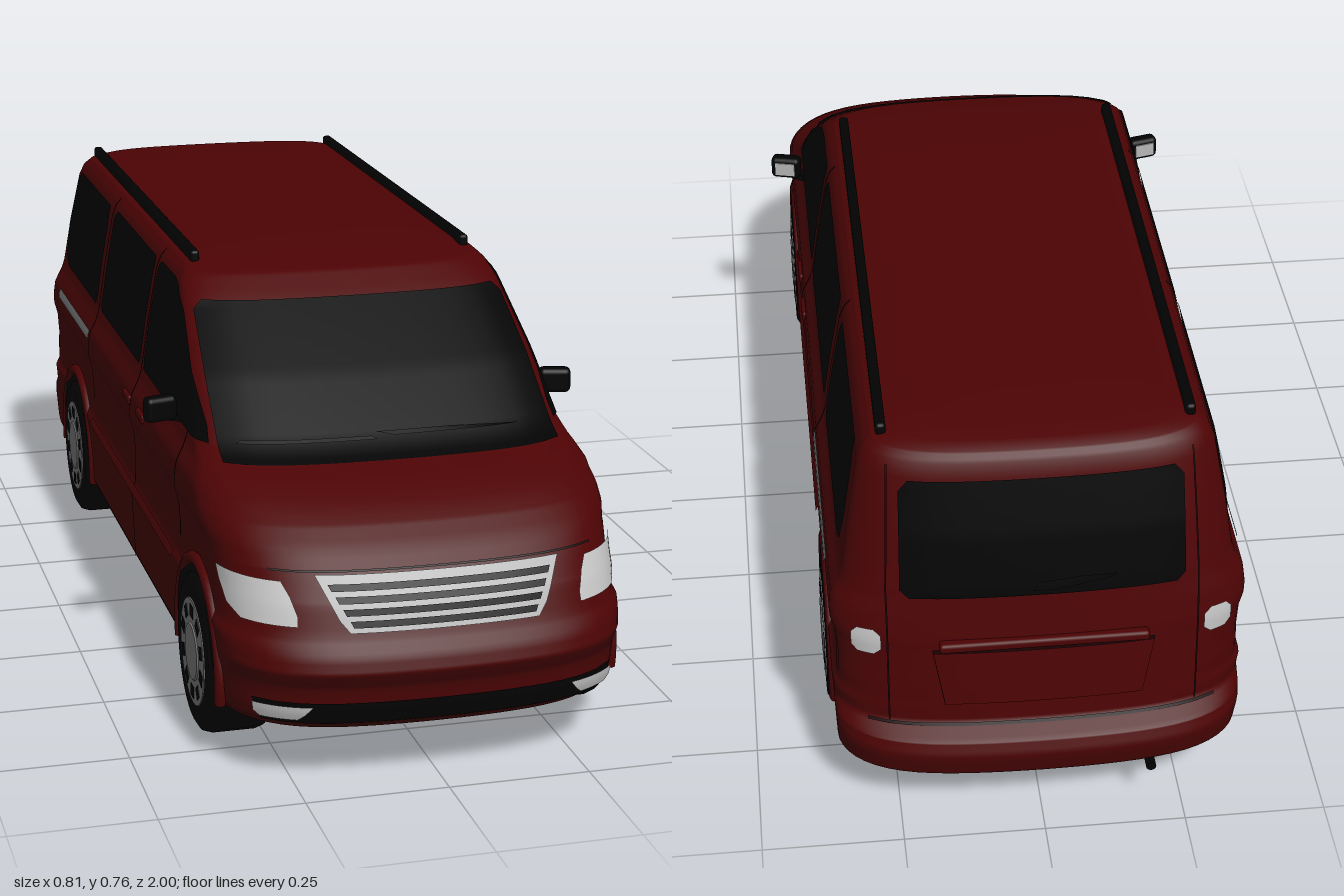
import * as THREE from 'three';
import { RoundedBoxGeometry } from 'three/addons/geometries/RoundedBoxGeometry.js';

const mat = (name, color, side = THREE.FrontSide) => {
  const m = new THREE.MeshStandardMaterial({ color, side });
  m.name = name;
  return m;
};

// Body profiles, each a list of [height, value]
const WIDTH = [[.10, .345], [.12, .354], [.24, .359], [.255, .36], [.27, .352], [.33, .350], [.375, .353], [.40, .36], [.42, .361], [.45, .357],
  [.48, .342], [.50, .336], [.60, .321], [.70, .303], [.725, .293], [.74, .278], [.748, .255], [.753, .21], [.757, .1]];
const FRONT = [[.10, .945], [.115, .965], [.14, .975], [.18, .98], [.20, .992], [.215, 1], [.24, .993], [.27, .975], [.32, .955], [.37, .925],
  [.40, .895], [.43, .855], [.45, .815], [.47, .76], [.49, .69], [.505, .655], [.60, .525], [.70, .37], [.735, .31], [.748, .24], [.753, .17], [.757, 0]];
const REAR = [[.10, -.93], [.115, -.96], [.13, -.985], [.18, -1], [.205, -.99], [.225, -.957], [.30, -.952], [.40, -.945], [.50, -.93],
  [.60, -.91], [.70, -.885], [.725, -.875], [.74, -.862], [.748, -.84], [.753, -.78], [.757, -.6]];
const FRONT_CORNER = [[.10, .2], [.44, .2], [.49, .13], [.60, .10], [.757, .08]];
const REAR_CORNER = [[.10, .13], [.20, .13], [.30, .1], [.757, .08]];

function at(table, y) {
  if (y <= table[0][0]) return table[0][1];
  for (let i = 1; i < table.length; i++) {
    const [y0, a] = table[i - 1], [y1, b] = table[i];
    if (y <= y1) return a + (b - a) * (y - y0) / (y1 - y0);
  }
  return table[table.length - 1][1];
}
// How far the nose or tail falls back at a fraction u of the half width
const fall = u => .2 * u * u + .8 * (1 - Math.sqrt(Math.max(0, 1 - Math.abs(u) ** 5)));

// Points on the body skin, lifted by e
function onFront(y, x, e) {
  const w = at(WIDTH, y), u = Math.max(-1, Math.min(1, x / w));
  return [x * (1 + e / w), y, at(FRONT, y) - at(FRONT_CORNER, y) * fall(u) + e];
}
function onRear(y, x, e) {
  const w = at(WIDTH, y), u = Math.max(-1, Math.min(1, x / w));
  return [x * (1 + e / w), y, at(REAR, y) + at(REAR_CORNER, y) * fall(u) - e];
}
const onSide = s => (y, z, e) => {
  const df = (at(FRONT, y) - z) / at(FRONT_CORNER, y), dr = (z - at(REAR, y)) / at(REAR_CORNER, y);
  const d = Math.min(df, dr);
  let lo = 0, hi = 1;
  for (let i = 0; i < 24 && d < 1; i++) {
    const mid = (lo + hi) / 2;
    if (fall(mid) < d) lo = mid; else hi = mid;
  }
  return [s * (at(WIDTH, y) * (d < 1 ? lo : 1) + e), y, z];
};

function geometry(pos, idx) {
  const g = new THREE.BufferGeometry();
  g.setAttribute('position', new THREE.Float32BufferAttribute(pos, 3));
  g.setIndex(idx);
  g.computeVertexNormals();
  return g;
}

// Horizontal outline of the body at one height
function ring(y) {
  const w = at(WIDTH, y), f = at(FRONT, y), r = at(REAR, y);
  const kf = at(FRONT_CORNER, y), kr = at(REAR_CORNER, y), half = [], n = 16;
  for (let i = 0; i <= n; i++) {
    const u = Math.sin(i / n * Math.PI / 2);
    half.push([w * u, f - kf * fall(u)]);
  }
  for (let i = 1; i < 8; i++) half.push([w, f - kf + (r + kr - f + kf) * i / 8]);
  for (let i = n; i >= 0; i--) {
    const u = Math.sin(i / n * Math.PI / 2);
    half.push([w * u, r + kr * fall(u)]);
  }
  const other = half.slice(1, -1).reverse().map(([x, z]) => [-x, z]);
  return half.concat(other).map(([x, z]) => [x, y, z]);
}

function bodyGeometry() {
  const ys = [...new Set([WIDTH, FRONT, REAR].flat().map(p => p[0]))].sort((a, b) => a - b);
  const levels = ys.flatMap((y, i) => i ? [(y + ys[i - 1]) / 2, y] : [y]);
  const rings = levels.map(ring), n = rings[0].length, pos = rings.flat(2), idx = [];
  for (let j = 0; j < rings.length - 1; j++) for (let i = 0; i < n; i++) {
    const a = j * n + i, b = j * n + (i + 1) % n;
    idx.push(a, b, b + n, a, b + n, a + n);
  }
  const top = (rings.length - 1) * n;
  pos.push(0, .758, -.3);
  for (let i = 0; i < n; i++) idx.push(rings.length * n, top + i, top + (i + 1) % n);
  return geometry(pos, idx);
}

function floorGeometry() {
  const r = ring(.10), n = r.length, idx = [];
  for (let i = 0; i < n; i++) idx.push(n, (i + 1) % n, i);
  return geometry([...r.flat(), 0, .10, 0], idx);
}

// Thin plate following the skin; rows are [height, start, end]
function patch(rows, place, flip, e = .004, cols = 18) {
  const fine = [rows[0]];
  for (let i = 1; i < rows.length; i++) {
    const p = rows[i - 1], q = rows[i], n = Math.max(1, Math.ceil((q[0] - p[0]) / .012));
    for (let k = 1; k <= n; k++) fine.push(p.map((v, c) => v + (q[c] - v) * k / n));
  }
  const pos = [], idx = [], n = cols + 1;
  for (const [y, a, b] of fine) for (let i = 0; i <= cols; i++) pos.push(...place(y, a + (b - a) * i / cols, e));
  for (let j = 0; j < fine.length - 1; j++) for (let i = 0; i < cols; i++) {
    const a = j * n + i, b = a + 1, c = b + n, d = a + n;
    if (flip) idx.push(a, c, b, a, d, c); else idx.push(a, b, c, a, c, d);
  }
  return geometry(pos, idx);
}
const lathe = profile => new THREE.LatheGeometry(profile.map(p => new THREE.Vector2(...p)), 40);

export function createModel() {
  const van = new THREE.Group();
  van.name = 'van';
  const D = THREE.DoubleSide;
  const paint = mat('redPaint', 0x4d0304), glass = mat('darkGlass', 0x020202, D), trim = mat('blackTrim', 0x020202, D);
  const rubber = mat('tyreRubber', 0x030303), chrome = mat('chrome', 0xb8b8b8, D), rim = mat('wheelMetal', 0x858585, D);
  const lamp = mat('lampGlass', 0xc6c6c6, D), seam = mat('doorGap', 0x1a0202, D);
  const add = (name, geo, m, x = 0, y = 0, z = 0, parent = van) => {
    const mesh = new THREE.Mesh(geo, m);
    mesh.name = name;
    mesh.position.set(x, y, z);
    parent.add(mesh);
    return mesh;
  };
  const box = (w, h, d) => new THREE.BoxGeometry(w, h, d);
  const front = (name, rows, m, e) => add(name, patch(rows, onFront, false, e), m);
  const rear = (name, rows, m, e) => add(name, patch(rows, onRear, true, e), m);

  add('body', bodyGeometry(), paint);
  add('underside', floorGeometry(), trim);

  // Front face
  front('windscreen', [[.488, -.302, .302], [.50, -.302, .302], [.60, -.297, .297], [.685, -.288, .288], [.70, -.272, .272]], glass, .005);
  front('wiperRight', [[.512, -.27, -.03], [.517, -.26, -.04]], trim, .01);
  front('wiperLeft', [[.516, .0, .23], [.522, -.03, .1]], trim, .01);
  front('grille', [[.28, -.162, .162], [.30, -.178, .178], [.368, -.21, .21]], chrome, .005);
  for (let i = 0; i < 4; i++) {
    const y = .289 + i * .0185, w = .155 + i * .01;
    front('grilleSlot', [[y, -w, w], [y + .0105, -w - .005, w + .005]], trim, .008);
  }
  front('bonnetGap', [[.371, -.28, .28], [.374, -.28, .28]], seam);
  front('lowerGrille', [[.118, -.30, .30], [.158, -.315, .315]], trim);
  for (const s of [-1, 1]) {
    const mirrored = rows => rows.map(([y, a, b]) => s > 0 ? [y, a, b] : [y, -b, -a]);
    front('headlight', mirrored([[.289, .244, .325], [.305, .243, .34], [.335, .252, .345], [.357, .263, .347]]), lamp, .005);
    front('fogLight', mirrored([[.126, .245, .30], [.135, .235, .31], [.152, .222, .312]]), lamp, .008);
    rear('tailLight', mirrored([[.372, .285, .312], [.384, .273, .322], [.412, .273, .322], [.424, .285, .312]]), lamp, .006);
    rear('tailgateSideGap', mirrored([[.23, .262, .265], [.50, .262, .265], [.72, .252, .255]]), seam);
  }

  // Rear face
  rear('rearWindow', [[.488, -.225, .225], [.503, -.24, .24], [.68, -.236, .236], [.70, -.22, .22]], glass, .005);
  rear('rearWiper', [[.50, -.02, .02], [.515, -.11, .01], [.522, -.12, -.06]], trim, .01);
  rear('plateRecess', [[.268, -.17, .17], [.385, -.19, .19]], seam, .003);
  rear('plateRecessPanel', [[.270, -.168, .168], [.38, -.187, .187]], paint, .006);
  rear('bumperGap', [[.223, -.3, .3], [.228, -.3, .3]], seam);
  add('tailgateHandle', new RoundedBoxGeometry(.36, .018, .02, 2, .006), paint, 0, .395, -.947);
  add('exhaustPipe', new THREE.CylinderGeometry(.009, .009, .09, 12).rotateX(Math.PI / 2), trim, -.19, .103, -.925);

  for (const s of [-1, 1]) {
    const side = (name, rows, m, e) => add(name, patch(rows, onSide(s), s > 0, e), m);
    // Side glass
    side('frontDoorWindow', [[.505, .10, .585], [.53, .092, .555], [.60, .09, .45], [.68, .09, .33], [.712, .095, .265], [.718, .11, .23]], glass);
    side('middleWindow', [[.505, -.345, .05], [.515, -.36, .06], [.705, -.36, .06], [.716, -.345, .05]], glass);
    side('rearSideWindow', [[.505, -.76, -.42], [.525, -.795, -.41], [.59, -.81, -.41], [.68, -.79, -.41], [.712, -.77, -.42]], glass);
    // Door gaps, sliding rail and handles
    for (const [z, low, high] of [[.077, .12, .735], [-.385, .31, .735], [.50, .31, .56]])
      side('doorGap', [[low, z - .003, z + .003], [high, z - .003, z + .003]], seam, .003);
    side('sillGap', [[.125, -.38, .46], [.129, -.38, .46]], seam, .003);
    side('slidingRail', [[.436, -.76, -.39], [.455, -.76, -.39]], rim, .005);
    side('rubStrip', [[.254, -.38, .46], [.268, -.38, .46]], paint, .005);
    for (const z of [.17, .035])
      add('doorHandle', new RoundedBoxGeometry(.012, .018, .06, 2, .005), paint, s * .359, .435, z);

    // Roof rail
    add('roofRail', new RoundedBoxGeometry(.018, .022, 1.02, 2, .006), trim, s * .261, .751, -.29);

    // Door mirror
    const mirror = new THREE.Group();
    mirror.name = 'doorMirror';
    mirror.position.set(s * .374, .528, .43);
    mirror.rotation.y = s * -.25;
    van.add(mirror);
    add('mirrorShell', new RoundedBoxGeometry(.06, .046, .03, 3, .01), trim, 0, 0, 0, mirror);
    add('mirrorGlass', box(.04, .028, .003), chrome, 0, 0, -.0155, mirror);
    add('mirrorArm', box(.046, .012, .02), trim, s * -.028, -.02, 0, mirror).rotation.z = s * .25;

    // Wheels and arches
    for (const z of [.65, -.58]) {
      const arch = [];
      for (let i = 0; i <= 14; i++) {
        const t = -.28 + (Math.PI / 2 + .28) * i / 14, h = .156 * Math.cos(t);
        arch.push([.145 + .156 * Math.sin(t), z - h, z + h]);
      }
      side('wheelArch', arch, trim, .003);
      const flare = add('archFlare', new THREE.TorusGeometry(.166, .012, 8, 32, Math.PI + .4).rotateZ(-.2).rotateY(Math.PI / 2), paint, s * .353, .145, z);
      flare.scale.x = .9;

      const wheel = new THREE.Group();
      wheel.name = 'wheel';
      wheel.position.set(s * .305, .145, z);
      wheel.rotation.z = -s * Math.PI / 2;
      van.add(wheel);
      add('tyre', lathe([[.104, -.055], [.125, -.055], [.14, -.05], [.145, -.035], [.145, .038], [.14, .053], [.128, .06], [.102, .06], [0, .055]]), rubber, 0, 0, 0, wheel);
      add('innerRim', lathe([[.104, -.055], [.1, .02], [.06, .035], [0, .035]]), rim, 0, 0, 0, wheel);
      add('wheelRim', new THREE.CylinderGeometry(.096, .098, .006, 36), rim, 0, .0585, 0, wheel);
      add('hubCap', new THREE.CylinderGeometry(.05, .053, .003, 28), rim, 0, .0625, 0, wheel);
      for (let i = 0; i < 10; i++) {
        const a = i / 10 * Math.PI * 2;
        const hole = add('rimHole', box(.022, .003, .024), trim, Math.cos(a) * .075, .061, Math.sin(a) * .075, wheel);
        hole.rotation.y = -a;
      }
    }
  }
  return van;
}
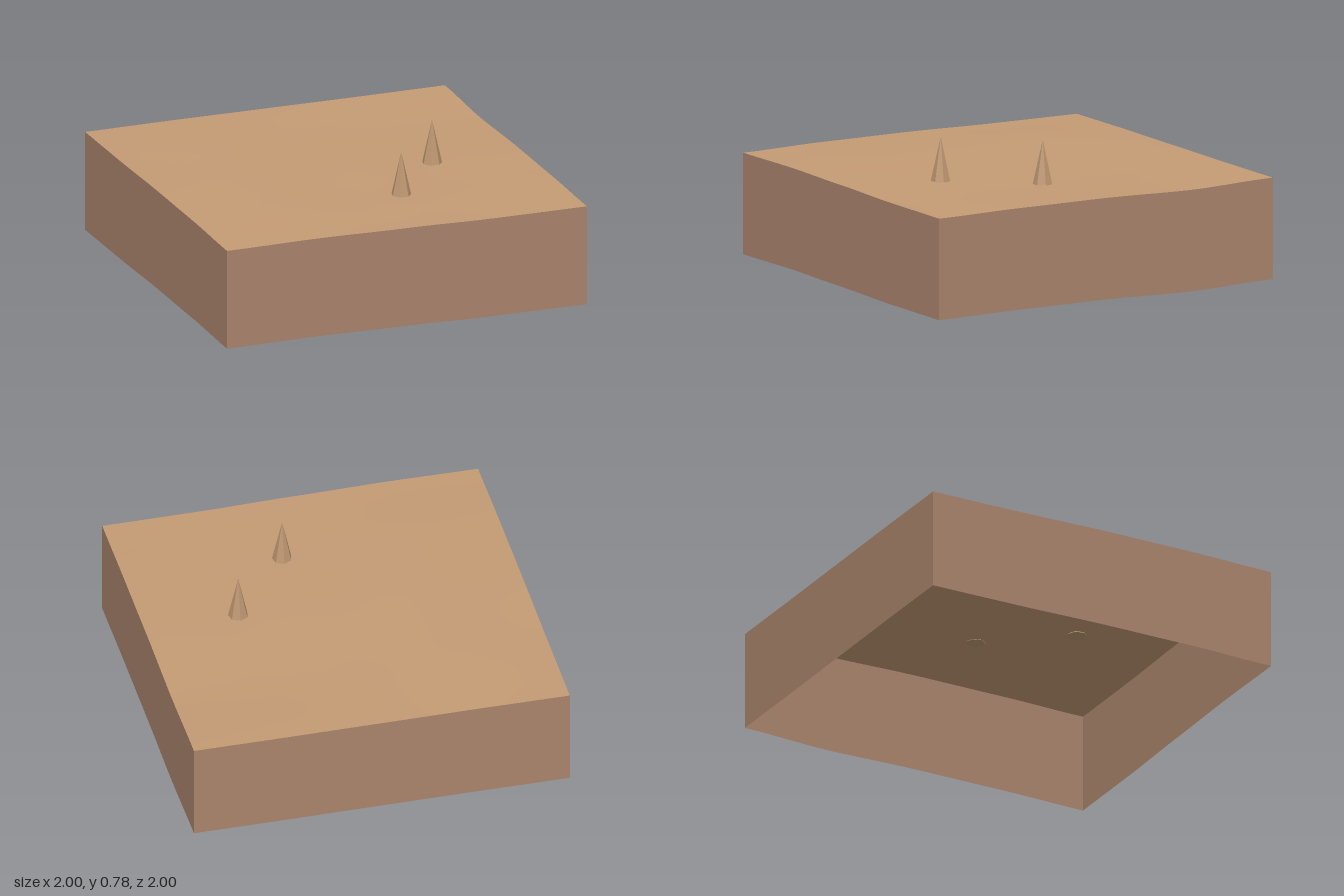
import * as THREE from 'three';

const WALL = 0.535; // wall height, the same all round
const N = 24;       // segments along each side

// Gentle rise of the land in thousandths, rows from back to front, columns along x
const RISE = [
  [17, 19, 18, 17, 18],
  [17, 27, 15, 6, 2],
  [22, 27, 17, 9, 10],
  [20, 26, 12, 6, 8],
  [10, 14, 8, 0, 0],
];

// Smoothly blended rise at any point
function rise(x, z) {
  const u = THREE.MathUtils.clamp((x + 1) * 2, 0, 4);
  const v = THREE.MathUtils.clamp((z + 1) * 2, 0, 4);
  const i = Math.min(3, Math.floor(u)), j = Math.min(3, Math.floor(v));
  const s = THREE.MathUtils.smoothstep(u - i, 0, 1);
  const t = THREE.MathUtils.smoothstep(v - j, 0, 1);
  const back = THREE.MathUtils.lerp(RISE[j][i], RISE[j][i + 1], s);
  const front = THREE.MathUtils.lerp(RISE[j + 1][i], RISE[j + 1][i + 1], s);
  return THREE.MathUtils.lerp(back, front, t) / 1000;
}

// Lift every vertex by the rise beneath it
function lift(geometry) {
  const p = geometry.attributes.position;
  for (let k = 0; k < p.count; k++) {
    p.setY(k, p.getY(k) + rise(p.getX(k), p.getZ(k)));
  }
  geometry.computeVertexNormals();
  return geometry;
}

export function createModel() {
  const model = new THREE.Group();
  model.name = 'terrainTile';

  const sand = new THREE.MeshStandardMaterial({ color: 0xc49b74, side: THREE.DoubleSide });
  sand.name = 'sand';
  const earth = new THREE.MeshStandardMaterial({ color: 0xaa846c, side: THREE.DoubleSide });
  earth.name = 'earth';
  const stone = new THREE.MeshStandardMaterial({ color: 0xbd9670, flatShading: true });
  stone.name = 'stone';

  const add = (name, geometry, material) => {
    const mesh = new THREE.Mesh(geometry, material);
    mesh.name = name;
    model.add(mesh);
    return mesh;
  };

  // Undulating ground
  const ground = new THREE.PlaneGeometry(2, 2, N, N).rotateX(-Math.PI / 2).translate(0, WALL, 0);
  add('ground', lift(ground), sand);

  // Four thin walls, open underneath, following the ground
  ['frontWall', 'leftWall', 'backWall', 'rightWall'].forEach((name, k) => {
    const wall = new THREE.PlaneGeometry(2, WALL, N, 1)
      .translate(0, WALL / 2, 1)
      .rotateY(k * Math.PI / 2);
    add(name, lift(wall), earth);
  });

  // Seven-sided spikes with a corner towards the back
  [[0.165, 0.5], [0.5, 0.085]].forEach(([x, z], k) => {
    const base = 0.542, tip = 0.778;
    const spike = new THREE.ConeGeometry(0.053, tip - base, 7).rotateY(Math.PI);
    add('spike' + (k + 1), spike, stone).position.set(x, (base + tip) / 2, z);
  });

  return model;
}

▸ **What you have to do**
Please return the lines above that run from the line containing "for (let i = 0; i < n; i++) idx.push(rings.length" to the line containing "function patch(rows, place, flip, e", inclusive, exactly and with no other lines.

▸ **Answer section**
  for (let i = 0; i < n; i++) idx.push(rings.length * n, top + i, top + (i + 1) % n);
  return geometry(pos, idx);
}

function floorGeometry() {
  const r = ring(.10), n = r.length, idx = [];
  for (let i = 0; i < n; i++) idx.push(n, (i + 1) % n, i);
  return geometry([...r.flat(), 0, .10, 0], idx);
}

// Thin plate following the skin; rows are [height, start, end]
function patch(rows, place, flip, e = .004, cols = 18) {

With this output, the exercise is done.